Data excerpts
+++
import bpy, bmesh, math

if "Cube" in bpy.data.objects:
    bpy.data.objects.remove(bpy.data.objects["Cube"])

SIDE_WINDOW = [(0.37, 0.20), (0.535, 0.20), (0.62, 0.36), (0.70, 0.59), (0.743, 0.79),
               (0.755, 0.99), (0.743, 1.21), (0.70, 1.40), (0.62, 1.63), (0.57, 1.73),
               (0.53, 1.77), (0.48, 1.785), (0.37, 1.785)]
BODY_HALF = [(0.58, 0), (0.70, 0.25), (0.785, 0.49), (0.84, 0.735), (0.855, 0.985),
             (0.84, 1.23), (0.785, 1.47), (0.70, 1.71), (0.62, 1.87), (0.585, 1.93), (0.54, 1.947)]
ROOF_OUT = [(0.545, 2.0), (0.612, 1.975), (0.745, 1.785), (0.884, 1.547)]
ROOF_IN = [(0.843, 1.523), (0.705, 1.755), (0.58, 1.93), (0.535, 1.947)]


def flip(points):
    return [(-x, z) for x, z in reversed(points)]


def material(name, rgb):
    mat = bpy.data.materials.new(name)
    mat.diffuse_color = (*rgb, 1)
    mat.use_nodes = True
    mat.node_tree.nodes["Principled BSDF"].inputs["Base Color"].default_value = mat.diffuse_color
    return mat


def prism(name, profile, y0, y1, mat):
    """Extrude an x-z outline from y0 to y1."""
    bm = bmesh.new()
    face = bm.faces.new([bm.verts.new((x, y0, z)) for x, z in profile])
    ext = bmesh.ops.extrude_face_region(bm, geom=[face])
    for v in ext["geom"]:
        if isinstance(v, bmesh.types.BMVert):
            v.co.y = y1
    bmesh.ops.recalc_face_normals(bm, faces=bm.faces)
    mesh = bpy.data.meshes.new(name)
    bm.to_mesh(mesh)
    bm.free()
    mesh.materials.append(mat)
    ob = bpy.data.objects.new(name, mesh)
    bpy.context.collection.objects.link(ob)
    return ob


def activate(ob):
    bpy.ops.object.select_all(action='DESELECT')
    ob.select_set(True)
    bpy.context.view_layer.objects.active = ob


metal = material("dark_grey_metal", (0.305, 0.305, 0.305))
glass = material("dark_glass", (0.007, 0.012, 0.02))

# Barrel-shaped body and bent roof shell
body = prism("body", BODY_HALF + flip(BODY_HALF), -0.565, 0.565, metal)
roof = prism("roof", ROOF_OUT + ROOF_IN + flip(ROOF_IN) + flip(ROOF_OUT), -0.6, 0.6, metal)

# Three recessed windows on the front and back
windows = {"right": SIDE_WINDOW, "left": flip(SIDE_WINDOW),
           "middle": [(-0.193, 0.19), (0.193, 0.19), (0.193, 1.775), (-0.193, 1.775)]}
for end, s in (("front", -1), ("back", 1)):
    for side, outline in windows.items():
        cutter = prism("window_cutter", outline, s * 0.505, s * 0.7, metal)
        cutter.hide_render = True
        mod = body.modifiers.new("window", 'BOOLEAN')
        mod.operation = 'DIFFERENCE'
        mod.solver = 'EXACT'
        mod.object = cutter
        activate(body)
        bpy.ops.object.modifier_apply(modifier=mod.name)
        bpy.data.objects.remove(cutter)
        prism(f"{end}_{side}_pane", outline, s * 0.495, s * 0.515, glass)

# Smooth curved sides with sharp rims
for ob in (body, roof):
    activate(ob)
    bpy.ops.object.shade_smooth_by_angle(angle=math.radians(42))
+++
Both the line containing "# Barrel-shaped body and bent roof shell" and the line containing "s * 0.515, glass)" belong in the answer. Print them and every line above that falls between them exactly, and no others.

RESULT:
# Barrel-shaped body and bent roof shell
body = prism("body", BODY_HALF + flip(BODY_HALF), -0.565, 0.565, metal)
roof = prism("roof", ROOF_OUT + ROOF_IN + flip(ROOF_IN) + flip(ROOF_OUT), -0.6, 0.6, metal)

# Three recessed windows on the front and back
windows = {"right": SIDE_WINDOW, "left": flip(SIDE_WINDOW),
           "middle": [(-0.193, 0.19), (0.193, 0.19), (0.193, 1.775), (-0.193, 1.775)]}
for end, s in (("front", -1), ("back", 1)):
    for side, outline in windows.items():
        cutter = prism("window_cutter", outline, s * 0.505, s * 0.7, metal)
        cutter.hide_render = True
        mod = body.modifiers.new("window", 'BOOLEAN')
        mod.operation = 'DIFFERENCE'
        mod.solver = 'EXACT'
        mod.object = cutter
        activate(body)
        bpy.ops.object.modifier_apply(modifier=mod.name)
        bpy.data.objects.remove(cutter)
        prism(f"{end}_{side}_pane", outline, s * 0.495, s * 0.515, glass)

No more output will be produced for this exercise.